It is getting harder and harder to avoid living a life of over commitment. Every email requires a response, every phone call ends up with more things to do, running a business is more complicated with responsibilities on a daily basis, we are required to attend more meetings, and our "to do" list just keeps getting longer.

One of the skills that most of us have to get better at is learning to master our commitments, and I like to think of this as mastering the art of deflection. Now this isn’t saying we will get out of our commitments, rather we will get better at prioritizing them, finding time to meet them, and developing new skills to put us back in the driving seat when it comes to deciding if we want to take a commitment or not.

Here are five strategies that I use on regular basis to overcome being over-committed:

1. When someone asks for your time, say you have to check your calendar.

Many people struggle to say no to a request for their time, simply because they feel that they are put on the spot when the request is made. Whenever someone asks me to do something, I always say that I have to check my diary and other commitments before I can confirm. This buys me time to decide if I want to commit to this particular request, if I have the time, how I would like it to work and so on. I never feel pressured to commit to anything now and I make much better decisions as result of having some room to think. 

2. Always ask for more information. 

Whenever someone is asking for advice or help in some way, I ask them to send through more information or more specific details and to explain exactly what they would like me to do and when they would like it done by? Once I receive this information I will make a decision.

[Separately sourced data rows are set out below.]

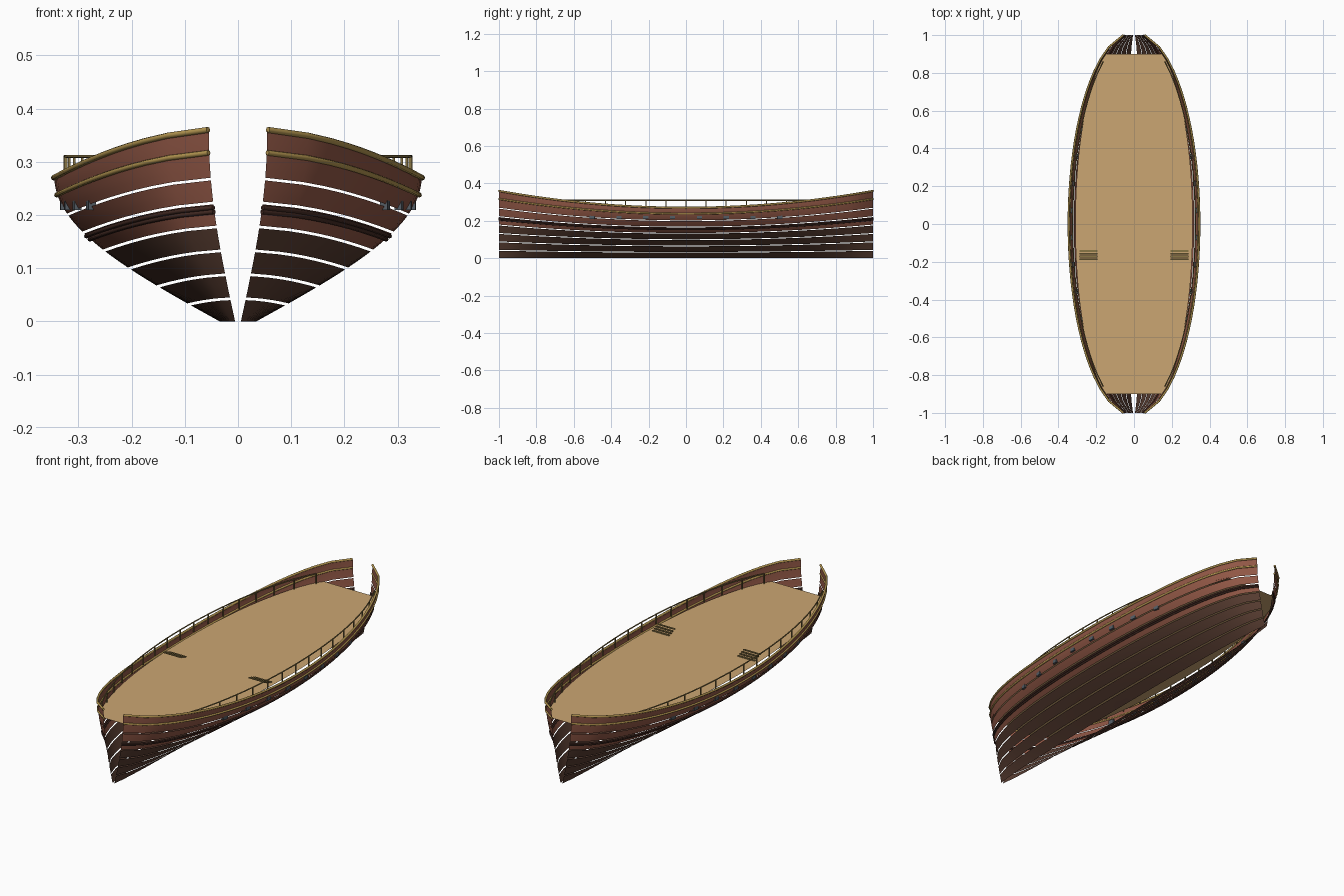
import bpy, bmesh, math

if "Cube" in bpy.data.objects:
    bpy.data.objects.remove(bpy.data.objects["Cube"])

DECK_Z = 0.26
N = 32
YS = [-1 + 2 * i / N for i in range(N + 1)]


def half_width(y):
    return 0.345 * math.sqrt(1 - 0.9746 * abs(y) ** 2.02)


def hull(t, y, out=0.0):
    """Point on the right hull side; t runs 0 (keel) to 1 (sheer)."""
    x = half_width(y) * (0.1 + 0.9 * math.sin(t * math.pi / 2))
    return (x + out, y, t * (0.27 + 0.09 * y * y))


def material(name, rgb):
    m = bpy.data.materials.new(name)
    m.diffuse_color = (*rgb, 1)
    m.use_nodes = True
    m.node_tree.nodes["Principled BSDF"].inputs["Base Color"].default_value = m.diffuse_color
    return m


DARK = material("dark_wood", (0.095, 0.045, 0.03))
RED = material("red_wood", (0.28, 0.095, 0.06))
WALE = material("wale_wood", (0.06, 0.025, 0.018))
GOLD = material("gold_trim", (0.45, 0.30, 0.08))
TAN = material("deck_wood", (0.60, 0.38, 0.17))
OLIVE = material("rail_wood", (0.25, 0.18, 0.06))
IRON = material("port_grey", (0.09, 0.11, 0.13))


def finish(obj, mat, mirror=True):
    obj.data.materials.clear()
    obj.data.materials.append(mat)
    if mirror:
        obj.modifiers.new("mirror", 'MIRROR').use_mirror_merge = False
    return obj


def mesh_object(name, bm, mat, mirror=True):
    me = bpy.data.meshes.new(name)
    bm.to_mesh(me)
    bm.free()
    obj = bpy.data.objects.new(name, me)
    bpy.context.collection.objects.link(obj)
    return finish(obj, mat, mirror)


def grid(name, rows, mat, mirror=True, smooth=True):
    bm = bmesh.new()
    vs = [[bm.verts.new(p) for p in row] for row in rows]
    for a, b in zip(vs, vs[1:]):
        for i in range(len(a) - 1):
            bm.faces.new((a[i], a[i + 1], b[i + 1], b[i])).smooth = smooth
    # Face outward (right side) or upward (deck)
    bm.normal_update()
    for f in bm.faces:
        if f.normal.x + f.normal.z * (0 if mirror else 1) < 0:
            f.normal_flip()
    return mesh_object(name, bm, mat, mirror)


def tube(name, points, radius, mat):
    cu = bpy.data.curves.new(name, 'CURVE')
    cu.dimensions = '3D'
    cu.bevel_depth = radius
    cu.bevel_resolution = 2
    cu.use_fill_caps = True
    sp = cu.splines.new('POLY')
    sp.points.add(len(points) - 1)
    for p, co in zip(sp.points, points):
        p.co = (*co, 1)
    obj = bpy.data.objects.new(name, cu)
    bpy.context.collection.objects.link(obj)
    bpy.ops.object.select_all(action='DESELECT')
    obj.select_set(True)
    bpy.context.view_layer.objects.active = obj
    bpy.ops.object.convert(target='MESH')
    return finish(bpy.context.view_layer.objects.active, mat)


def box(bm, center, size, angle=0.0):
    verts = bmesh.ops.create_cube(bm, size=1)['verts']
    c, s = math.cos(angle), math.sin(angle)
    for v in verts:
        x, y, z = (v.co[k] * size[k] for k in range(3))
        v.co = (center[0] + c * x - s * y, center[1] + s * x + c * y, center[2] + z)


# Hull strakes: thin planks with open seams, open at stem, stern and keel
for i in range(8):
    t0 = i / 8
    t1 = (i + 1) / 8 - (0.014 if i < 6 else 0)
    rows = [[hull(t0 + (t1 - t0) * k / 3, y) for y in YS] for k in range(4)]
    grid(f"strake_{i + 1}", rows, DARK if i < 4 else RED)

# Wale (double dark moulding) and gilded rails
for name, t, r, mat in (("lower_wale", 0.572, 0.0045, WALE),
                        ("upper_wale", 0.594, 0.0045, WALE),
                        ("trim_rail", 0.88, 0.005, GOLD),
                        ("top_rail", 1.0, 0.0055, GOLD)):
    tube(name, [hull(t, y, 0.001) for y in YS], r, mat)

# Flat deck made of fore-and-aft planks
dy = [-0.9 + 1.8 * i / 30 for i in range(31)]
grid("deck", [[((0.9 + 0.065 * y * y) * half_width(y) * k / 8, y, DECK_Z) for y in dy]
              for k in range(-8, 9)], TAN, mirror=False, smooth=False)

# Railing inside the bulwark, with posts
SPAN = 0.86
tube("hand_rail", [(half_width(y) - 0.02, y, 0.31)
                   for y in (-SPAN + SPAN * i / 16 for i in range(33))], 0.003, OLIVE)
bm = bmesh.new()
for i in range(-8, 9):
    y = i * SPAN / 8
    box(bm, (half_width(y) - 0.02, y, (DECK_Z + 0.31) / 2),
        (0.005, 0.005, 0.31 - DECK_Z))
mesh_object("rail_posts", bm, OLIVE)

# Gun ports, mostly sunk into the side
bm = bmesh.new()
for i in range(8):
    y = (i - 3.5) * 0.143
    t = 0.222 / (0.27 + 0.09 * y * y)
    slope = math.atan2(half_width(y + 0.01) - half_width(y - 0.01), 0.02)
    box(bm, hull(t, y, -0.005), (0.014, 0.028, 0.026), -slope)
mesh_object("gun_ports", bm, IRON)

# Short stairs on the deck, rising toward the front
bm = bmesh.new()
for i in range(4):
    box(bm, (0.24, -0.143 - 0.0145 * i, DECK_Z + 0.003 + 0.005 * i), (0.095, 0.009, 0.004))
mesh_object("stairs", bm, OLIVE)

At least half the time I never hear from them again, which shows how committed they were. In other words I won’t commit time or energy until they do the same. 

3. Charge for your time.

As an author and presenter, I have a lot of people contacting me for free advice. Sometimes it can be as many as three hundred emails a week. These are generally in the form of questions about specific aspects of doing business. In the past I tried to answer every one, but it soon became apparent that I would go broke if I spent all of my time answering people’s questions for free. So I introduced a “One on One Package”. This is a $500 product where people can send me their questions and I would offer a Skype consultation and some of my books. I explain very nicely that I run a business that offers advice commercially and interestingly, about one in ten people buy the package. The rest I never hear from again. 

4. Tell a white lie.

I figured this one out many years ago. The day before leaving for a business trip was always incredibly stressful and over committed on every front. I started to tell a white lie about when I was leaving. Specifically I would say I was going a day earlier than I actually was. This gave me a full day in the office (or at home) to get everything done that I needed to do without the last minute panic of clients, suppliers and staff, needing my time. I still do this today, and I leave for every trip feeling relaxed and refreshed instead of stressed out and exhausted. 

5. Get creative at saying, "Sorry, no can do."

Often the hardest part about being asked to commit to something is how to say no without feeling rude. Several years ago I found that my not for profit pro bono work was getting out of hand. I was spending up to two full days a week doing free work for a handful of charities and it became apparent that if something didn’t change I would soon need the services provided by these organisations. I found saying no to any request for help very hard. So rather than saying no, I reframed how I could help the various charities. I decided to commit a maximum of 8 hours per week and once this was used, that was it. When I received a request for help, I would advise them of how I worked and they could book time in advance, but once I had reached 8 hours for any particular week I was fully committed and that was that. In essence this created a procedure that I could hide behind to help me say no without feeling guilty.

In the crazy fast paced world we live in, it is easy to commit ever minute of every day. Then if one thing goes wrong, everything goes wrong. The compound effect is extremely stressful. In addition to saying "no" we need to find time in our day to play catch up. I suggest scheduling a one-hour time slot every morning and every afternoon to manage the unexpected.  I also schedule at least one day a month to do nothing but work through my pile of incompletes and I have to say it is very therapeutic. 

The better we become at managing commitment, the more effective we will be every aspect of our life.